## Brief
How many lines of the material below contain the string "centre"? Answer with the number and nothing else.

__________

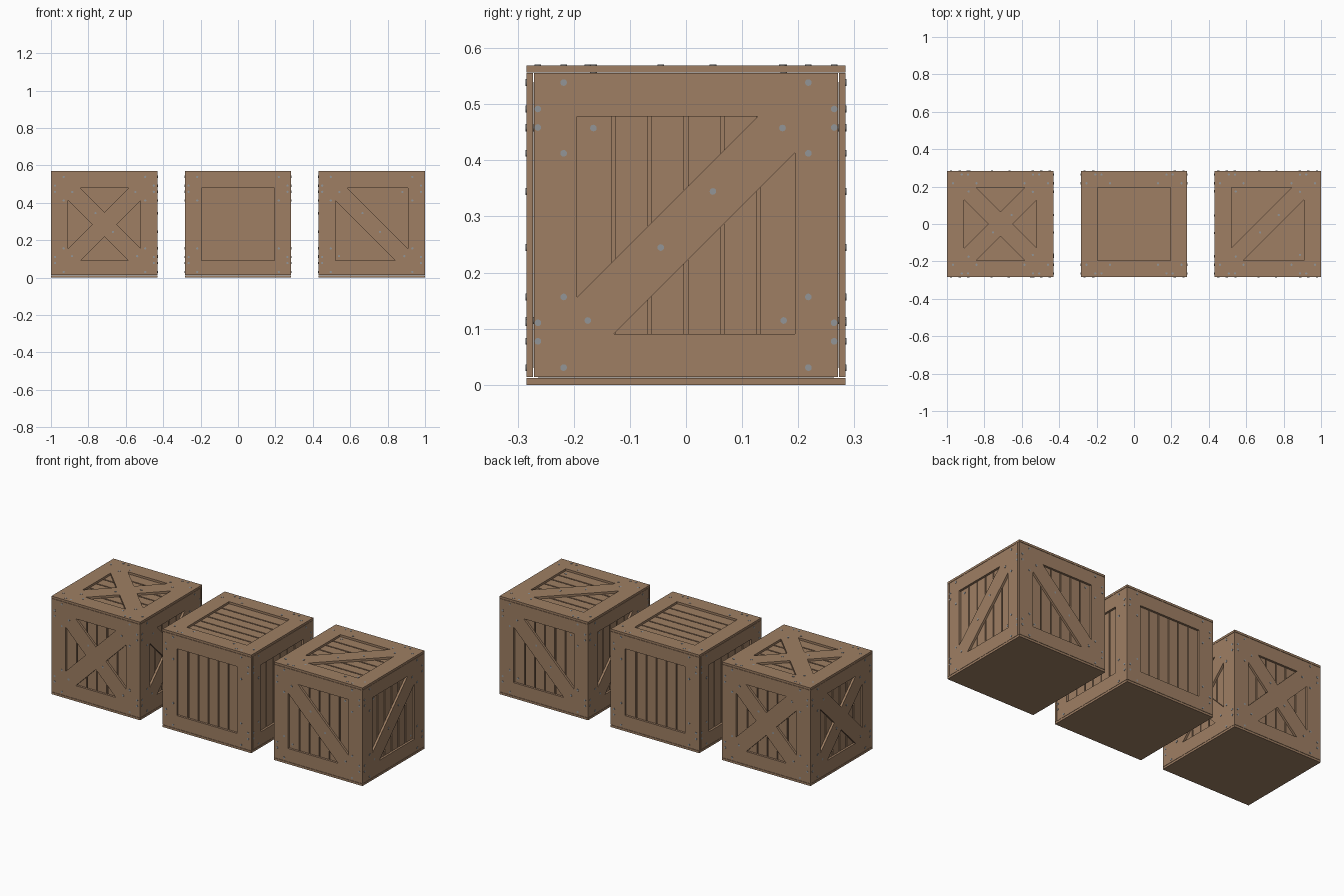
import bpy, bmesh, math
from mathutils import Matrix, Vector

if "Cube" in bpy.data.objects:
    bpy.data.objects.remove(bpy.data.objects["Cube"])

H = 0.2845      # half size of a crate
T = 0.013       # board thickness
W = 0.194       # half size of the panel opening
C = 0.0655      # brace offset along the opening edge
GAP = 0.0008    # seam between boards
NAIL = 0.0015   # how far nails stick out


def material(name, rgb):
    m = bpy.data.materials.new(name)
    m.diffuse_color = (*rgb, 1)
    m.use_nodes = True
    m.node_tree.nodes["Principled BSDF"].inputs["Base Color"].default_value = m.diffuse_color
    return m


wood = material("brown wood", (0.345, 0.212, 0.126))
steel = material("grey nail", (0.29, 0.30, 0.31))


def finish(bm, name, mat, centre):
    me = bpy.data.meshes.new(name)
    bm.to_mesh(me)
    bm.free()
    me.materials.append(mat)
    ob = bpy.data.objects.new(name, me)
    ob.location = centre
    bpy.context.collection.objects.link(ob)
    return ob


def add_box(bm, lo, hi, mat=Matrix()):
    lo, hi = Vector(lo), Vector(hi)
    m = mat @ Matrix.Translation((lo + hi) / 2) @ Matrix.Diagonal((*(hi - lo), 1))
    bmesh.ops.create_cube(bm, size=1, matrix=m)


def face_matrix(u, v, w):
    return Matrix((u, v, w)).transposed().to_4x4()


# name: (matrix, half width, half height, lean of the single brace)
FACES = {
    "front": (face_matrix((1, 0, 0), (0, 0, 1), (0, -1, 0)), H, H - T, -1),
    "right": (face_matrix((0, 1, 0), (0, 0, 1), (1, 0, 0)), H - T, H - T, 1),
    "back": (face_matrix((-1, 0, 0), (0, 0, 1), (0, 1, 0)), H, H - T, -1),
    "left": (face_matrix((0, -1, 0), (0, 0, 1), (-1, 0, 0)), H - T, H - T, 1),
    "top": (face_matrix((0, -1, 0), (1, 0, 0), (0, 0, 1)), H, H, -1),
}


def openings(style, lean):
    """Holes left in the frame by the chosen brace."""
    if style == "plain":
        return [[(-W, -W), (W, -W), (W, W), (-W, W)]]
    if style == "diagonal":
        tri = [(-W, C - W), (W - C, W), (-W, W)]
        return [[(s * lean * x, s * y) for x, y in tri] for s in (1, -1)]
    tri = [(C - W, W), (W - C, W), (0, C)]
    turn = [lambda x, y: (x, y), lambda x, y: (-y, x),
            lambda x, y: (-x, -y), lambda x, y: (y, -x)]
    return [[f(x, y) for x, y in tri] for f in turn]


def frame(name, style, mat, hu, hv, lean, centre):
    """Frame and brace cut from one board."""
    bm = bmesh.new()
    hu, hv = hu - GAP * (hu < H), hv - GAP * (hv < H)
    loops = [[(-hu, -hv), (hu, -hv), (hu, hv), (-hu, hv)]] + openings(style, lean)
    edges = []
    for loop in loops:
        vs = [bm.verts.new((x, y, H)) for x, y in loop]
        edges += [bm.edges.new((vs[i - 1], vs[i])) for i in range(len(vs))]
    bmesh.ops.triangle_fill(bm, use_beauty=True, use_dissolve=False,
                            edges=edges, normal=(0, 0, 1))
    ext = bmesh.ops.extrude_face_region(bm, geom=bm.faces[:], use_keep_orig=True)
    new = [g for g in ext["geom"] if isinstance(g, bmesh.types.BMVert)]
    bmesh.ops.translate(bm, verts=new, vec=(0, 0, -T + GAP))
    bmesh.ops.recalc_face_normals(bm, faces=bm.faces[:])
    bm.transform(mat)
    finish(bm, name, wood, centre)


def nail_points(style, lean):
    """(u, v, surface height) of every nail on a face."""
    pts = [(su * u, sv * v, H) for su in (1, -1) for sv in (1, -1)
           for u, v in ((0.218, 0.254), (0.218, 0.128), (0.264, 0.207), (0.264, 0.174))]
    if style != "plain":
        pts += [(lean * u, v, H) for u, v in
                ((0.172, 0.173), (-0.175, -0.170), (0.048, 0.060), (-0.045, -0.040))]
        low = H if style == "cross" else H - T
        pts += [(-lean * 0.165, 0.173, low), (lean * 0.174, -0.170, low)]
    return pts


def crate(label, x, style):
    centre = (x, 0, H)
    # inner box and bottom board
    bm = bmesh.new()
    k = 0.264
    add_box(bm, (-k, -k, -H + T), (k, k, k))
    finish(bm, label + "_inner_box", wood, centre)
    bm = bmesh.new()
    add_box(bm, (-H, -H, -H), (H, H, -H + T - GAP))
    finish(bm, label + "_bottom_board", wood, centre)

    planks, nails = bmesh.new(), bmesh.new()
    for side, (mat, hu, hv, lean) in FACES.items():
        frame(f"{label}_{side}_frame", style, mat, hu, hv, lean, centre)
        # six planks behind the frame
        step = 2 * W / 6
        for i in range(6):
            u0 = -W + i * step
            a = u0 - 0.02 if i == 0 else u0 + 0.0035
            b = u0 + step + 0.02 if i == 5 else u0 + step - 0.0035
            add_box(planks, (a, -0.255, k - 0.002), (b, 0.255, H - T), mat)
        # nail heads
        for u, v, h in nail_points(style, lean):
            bmesh.ops.create_cone(
                nails, cap_ends=True, segments=12, radius1=0.006, radius2=0.006,
                depth=0.006, matrix=mat @ Matrix.Translation((u, v, h + NAIL - 0.003)))
    finish(planks, label + "_planks", wood, centre)
    finish(nails, label + "_nails", steel, centre)


crate("cross_crate", -0.714, "cross")
crate("plain_crate", 0.0, "plain")
crate("diagonal_crate", 0.714, "diagonal")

__________

## The completed task
10